  • Explosive ordnance disposal (EOD) and NRBC devices neutralization
  • Survival and warfare in tropical, arctic, mountain and desert environments
  • Diplomacy skills, such as negotiating

GIGN leaders[edit]

  • Lieutenant Christian Prouteau: 1973-1982
  • Capitaine Paul Barril: 1982-1983 (Interim)
  • Capitaine Philippe Masselin: 1983-1985
  • Capitaine Philippe Legorjus: 1985-1989
  • Chef d'Escadron (Major) Lionel Chesneau: 1989-1992
  • Capitaine Denis Favier: 1992-1997
  • Chef d'Escadron (Major) Eric Gerard: 1997–2002
  • Lieutenant-Colonel Frédéric Gallois: 2002-2007
  • Général de Brigade Denis Favier: 2007-2011
  • Général de Brigade Thierry Orosco: 2011–2014
  • Colonel Hubert Bonneau: 2014-present

In popular culture[edit]


The group is mentioned in the Phoenix Force 1984 book Phoenix in Flames.


They are featured in L'Assaut, a 2010 French film about the Air France Flight 8969 hijacking. It was done with the collaboration and the advice of the GIGN.

L'Ordre et la Morale (Rebellion) was released in 2011 and is based on the war crimes[citation needed] of the 1988 Ouvéa cave hostage taking in New Caledonia as seen from the perspective of then GIGN leader Captain Philippe Legorjus, accused by many of weaknesses in command and to have had "dangerous absences" (some even said he fled) in the final stages of the case. He was forced to resign from the GIGN after this operation, since nobody wanted him as chief and to fight under him anymore.

In Michael Bay's The Island, Djimon Hounsou plays Albert Laurent, a French private military contractor and GIGN veteran hired to bring back Lincoln Six Echo (Ewan McGregor) and Jordan Two Delta (Scarlett Johansson).

Video games[edit]

GIGN members are present in several video games such as SOCOM: U.S. Navy SEALs Tactical Strike, Tom Clancy's Rainbow Six: Lockdown, Tom Clancy's Rainbow Six: Siege, Joint Operations: Typhoon Rising, Grand Theft Auto: Vice City, Hitman: Contracts, Battlefield 3, Modern War, Counter Strike: Global Offensive, and Call of Duty: Modern Warfare 3. GIGN uniforms are available in the games Counter-Strike and SWAT 4. Players can also choose their avatar on the Xbox 360 gaming platform to have the GIGN special ops costume, from the Modern Warfare 3 Avatar content pack on the avatar storefront. It is labeled as French Special Ops costume, but is the GIGN Special Ops uniform in reality.

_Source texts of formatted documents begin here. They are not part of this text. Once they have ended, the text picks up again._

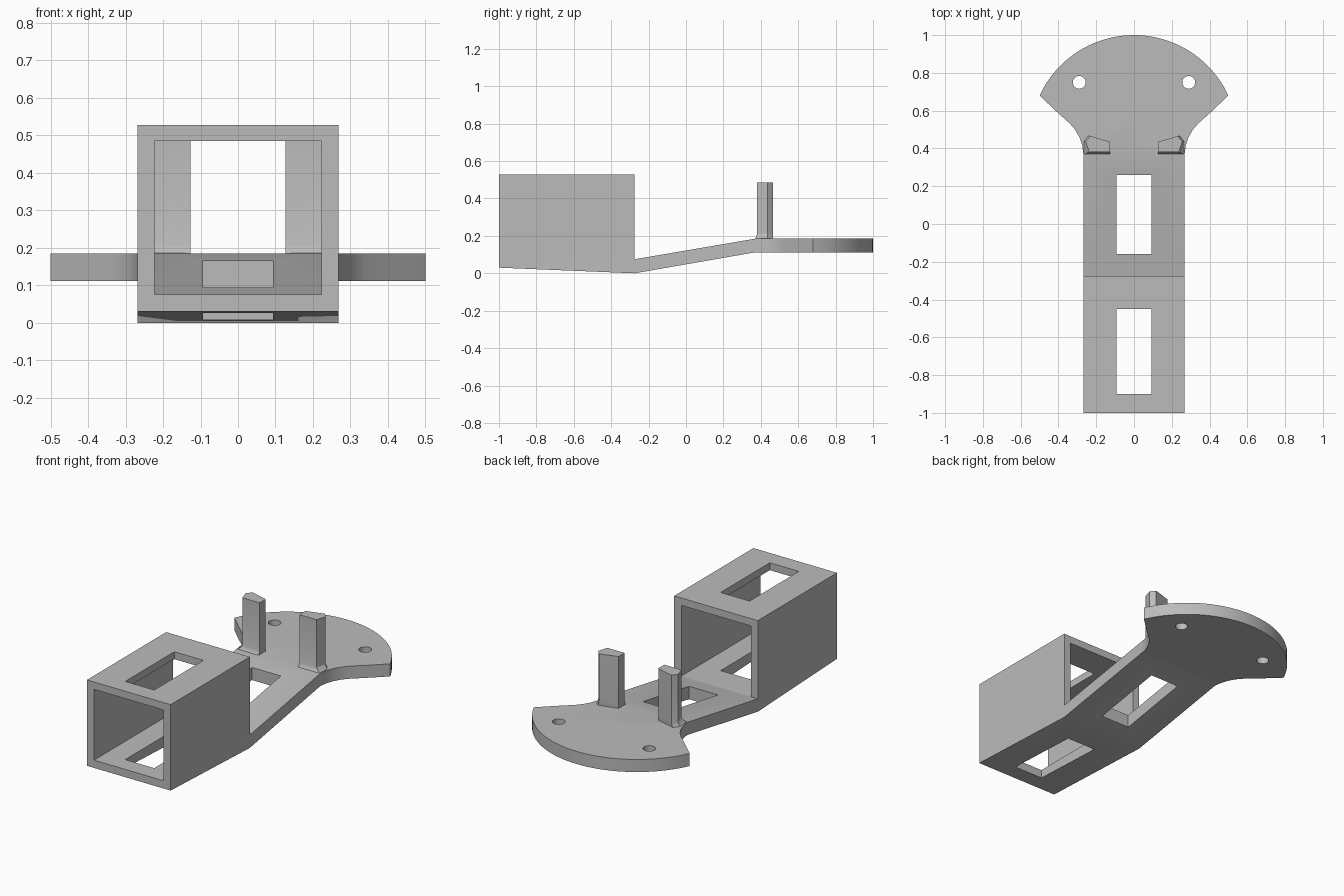
import bpy, bmesh, math
from mathutils import Vector

if "Cube" in bpy.data.objects:
    bpy.data.objects.remove(bpy.data.objects["Cube"])

GREY = (0.5, 0.5, 0.5, 1.0)
grey = bpy.data.materials.new("plain grey")
grey.use_nodes = True
grey.diffuse_color = GREY
grey.node_tree.nodes["Principled BSDF"].inputs["Base Color"].default_value = GREY

HALF = 0.268    # half width of sleeve and ramp
BEND = -0.275   # where the sleeve meets the ramp
FLAT = 0.37     # where the ramp meets the plate


def loft(name, rings):
    """Closed solid through a stack of matching rings."""
    bm = bmesh.new()
    loops = [[bm.verts.new(p) for p in ring] for ring in rings]
    n = len(loops[0])
    for a, b in zip(loops, loops[1:]):
        for i in range(n):
            j = (i + 1) % n
            bm.faces.new((a[i], a[j], b[j], b[i]))
    bm.faces.new(loops[0][::-1])
    bm.faces.new(loops[-1])
    bmesh.ops.recalc_face_normals(bm, faces=bm.faces)
    mesh = bpy.data.meshes.new(name)
    bm.to_mesh(mesh)
    bm.free()
    mesh.materials.append(grey)
    obj = bpy.data.objects.new(name, mesh)
    bpy.context.collection.objects.link(obj)
    return obj


def prism(name, outline, low, high):
    return loft(name, [[(x, y, z) for x, y in outline] for z in (low, high)])


def block(name, x, y0, y1, z0, z1):
    return prism(name, [(-x, y0), (x, y0), (x, y1), (-x, y1)], z0, z1)


def select(obj):
    bpy.ops.object.select_all(action='DESELECT')
    obj.select_set(True)
    bpy.context.view_layer.objects.active = obj


def carve(obj, tool, operation='DIFFERENCE'):
    mod = obj.modifiers.new("carve", 'BOOLEAN')
    mod.operation, mod.solver, mod.object = operation, 'EXACT', tool
    select(obj)
    bpy.ops.object.modifier_apply(modifier=mod.name)
    bpy.data.objects.remove(tool)


# Side profile of sleeve, ramp and plate
side = [(-1, 0.03), (BEND, 0), (FLAT, 0.112), (1.1, 0.112), (1.1, 0.185),
        (FLAT, 0.185), (BEND, 0.075), (BEND, 0.528), (-1, 0.528)]
body = loft("holder_body", [[(x, y, z) for y, z in side] for x in (-0.6, 0.6)])

# Plan outline: straight strip, flared neck, round fan
neck = [(HALF, -1.1), (HALF, FLAT), (0.274, 0.415), (0.288, 0.457),
        (0.31, 0.497), (0.338, 0.53), (0.41, 0.595)]
radius, centre = 0.55, 0.45
start = math.asin((0.68 - centre) / radius)
fan = [(radius * math.cos(a), centre + radius * math.sin(a))
       for a in (start + (math.pi - 2 * start) * i / 40 for i in range(41))]
plan = neck + fan + [(-x, y) for x, y in reversed(neck)]
carve(body, prism("plan_tool", plan, -0.2, 0.8), 'INTERSECT')

# Sleeve opening and the two rectangular windows
carve(body, block("opening_tool", 0.223, -1.1, BEND + 0.001, 0.075, 0.485))
carve(body, block("sleeve_window_tool", 0.093, -0.9, -0.45, -0.2, 0.8))
carve(body, block("ramp_window_tool", 0.093, -0.16, 0.26, -0.2, 0.8))

# Screw holes in the plate
for s in (-1, 1):
    ring = [(s * 0.29 + 0.034 * math.cos(i * math.tau / 32),
             0.75 + 0.034 * math.sin(i * math.tau / 32)) for i in range(32)]
    carve(body, prism("hole_tool", ring, 0, 0.4))

# Upright posts with a flared foot on the front and outer sides
corners = [(0.127, 0.38), (0.238, 0.38), (0.256, 0.437), (0.232, 0.466), (0.127, 0.435)]
levels = [(0.17, 1), (0.186, 1), (0.193, 0.5), (0.21, 0), (0.485, 0)]
posts = []
for s, label in ((1, "left"), (-1, "right")):
    rings = []
    for z, f in levels:
        rings.append([(s * (x + 0.01 * f * (x > 0.2) + 0.016 * f * (x > 0.2 and y < 0.4)),
                       y - 0.01 * f * (y < 0.4), z) for x, y in corners])
    posts.append(loft(label + "_post", rings))

for obj in [body] + posts:
    select(obj)
    bpy.ops.object.shade_smooth_by_angle(angle=math.radians(25))
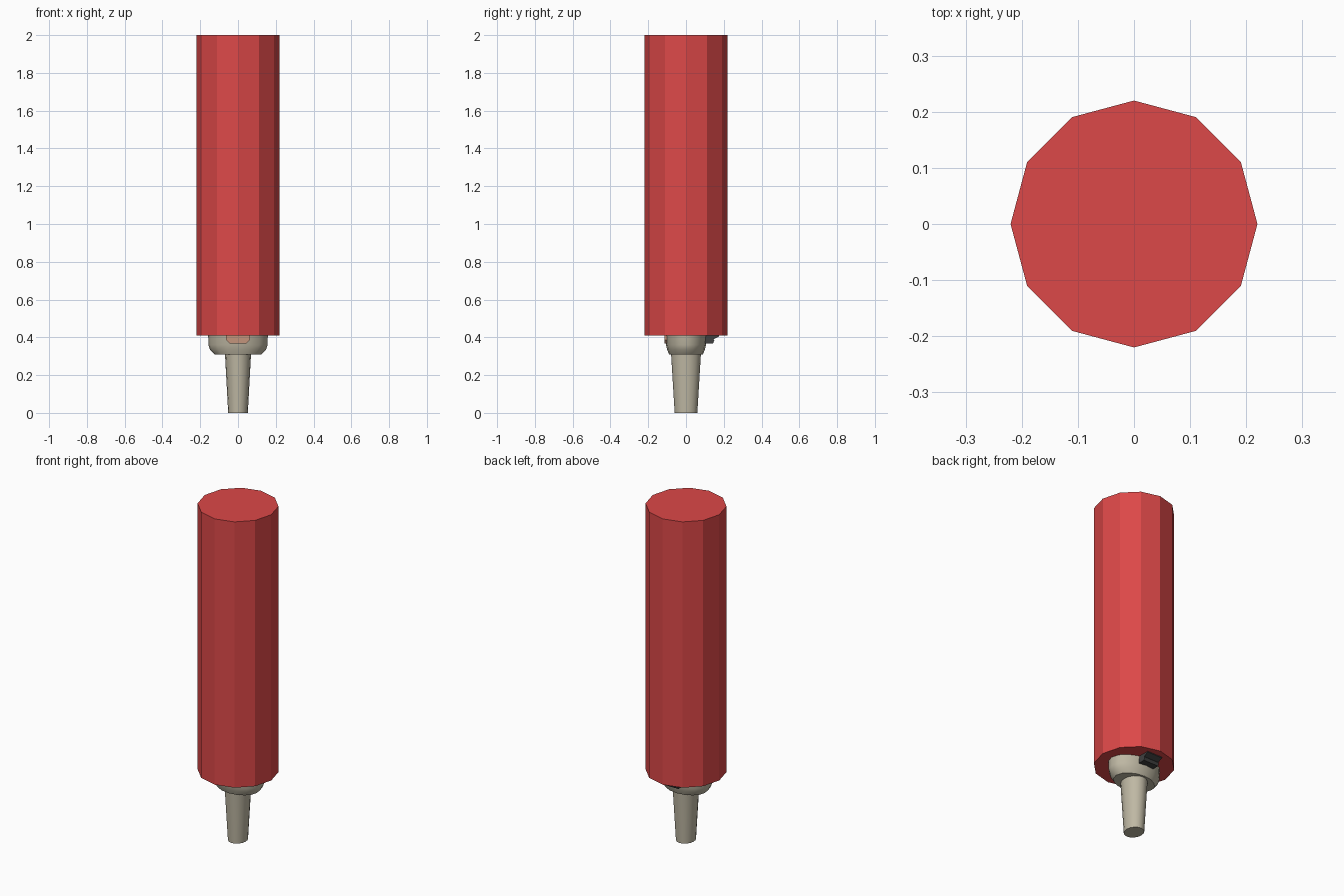
import bpy, bmesh, math

if "Cube" in bpy.data.objects:
    bpy.data.objects.remove(bpy.data.objects["Cube"])


def material(name, rgb):
    m = bpy.data.materials.new(name)
    m.diffuse_color = (*rgb, 1)
    m.use_nodes = True
    m.node_tree.nodes["Principled BSDF"].inputs["Base Color"].default_value = m.diffuse_color
    return m


def finish(name, bm, mat, smooth=False):
    bmesh.ops.recalc_face_normals(bm, faces=bm.faces)
    me = bpy.data.meshes.new(name)
    bm.to_mesh(me)
    bm.free()
    ob = bpy.data.objects.new(name, me)
    bpy.context.collection.objects.link(ob)
    me.materials.append(mat)
    if smooth:
        bpy.ops.object.select_all(action='DESELECT')
        ob.select_set(True)
        bpy.context.view_layer.objects.active = ob
        bpy.ops.object.shade_smooth_by_angle(angle=math.radians(35))
    return ob


def loft(name, rings, sides, mat, smooth=False):
    """Closed stack of elliptical rings: (z, x radius, y radius)."""
    bm = bmesh.new()
    loops = []
    for z, rx, ry in rings:
        loops.append([bm.verts.new((rx * math.cos(2 * math.pi * i / sides),
                                    ry * math.sin(2 * math.pi * i / sides), z))
                      for i in range(sides)])
    for a, b in zip(loops, loops[1:]):
        for i in range(sides):
            j = (i + 1) % sides
            bm.faces.new((a[i], a[j], b[j], b[i]))
    bm.faces.new(loops[0][::-1])
    bm.faces.new(loops[-1])
    return finish(name, bm, mat, smooth)


def prism(name, points, place, depth, mat):
    """Extrude a 2D outline along a depth vector."""
    bm = bmesh.new()
    face = bm.faces.new([bm.verts.new(place(*p)) for p in points])
    ext = bmesh.ops.extrude_face_region(bm, geom=[face])
    verts = [v for v in ext['geom'] if isinstance(v, bmesh.types.BMVert)]
    bmesh.ops.translate(bm, verts=verts, vec=depth)
    return finish(name, bm, mat)


red = material('red', (0.72, 0.065, 0.065))
bone = material('bone', (0.52, 0.48, 0.37))
dark = material('dark', (0.05, 0.05, 0.05))
tan = material('tan', (0.55, 0.30, 0.20))

# Large twelve-sided body
loft('body', [(0.41, 0.22, 0.22), (2.0, 0.22, 0.22)], 12, red)

# Tapered handle and the oval collar that enters the body
loft('handle', [(0, 0.052, 0.06), (0.33, 0.07, 0.08)], 16, bone, True)
loft('collar', [(0.31, 0.125, 0.09), (0.335, 0.148, 0.1),
                (0.36, 0.157, 0.106), (0.44, 0.158, 0.116)], 16, bone, True)

# Rounded front plate, mostly tucked under the body
prism('front_plate',
      [(-0.065, 0.43), (-0.062, 0.385), (-0.045, 0.368),
       (0.045, 0.368), (0.062, 0.385), (0.065, 0.43)],
      lambda x, z: (x, -0.115, z), (0, 0.03, 0), tan)

# Stepped dark clip at the back
prism('back_clip',
      [(0.09, 0.43), (0.09, 0.368), (0.143, 0.368), (0.15, 0.385),
       (0.145, 0.39), (0.175, 0.405), (0.175, 0.43)],
      lambda y, z: (-0.05, y, z), (0.1, 0, 0), dark)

See also[edit]



  1. ^ a b c d e SOC - France - GIGN Retrieved 14 April 2007.
  2. ^ [1] Archived December 16, 2006 at the Wayback Machine
  3. ^ a b Group Intervention of the National Gendarmerie (French) Retrieved 15 April 2007.
  4. ^ [2] Archived October 17, 2006 at the Wayback Machine

External links[edit]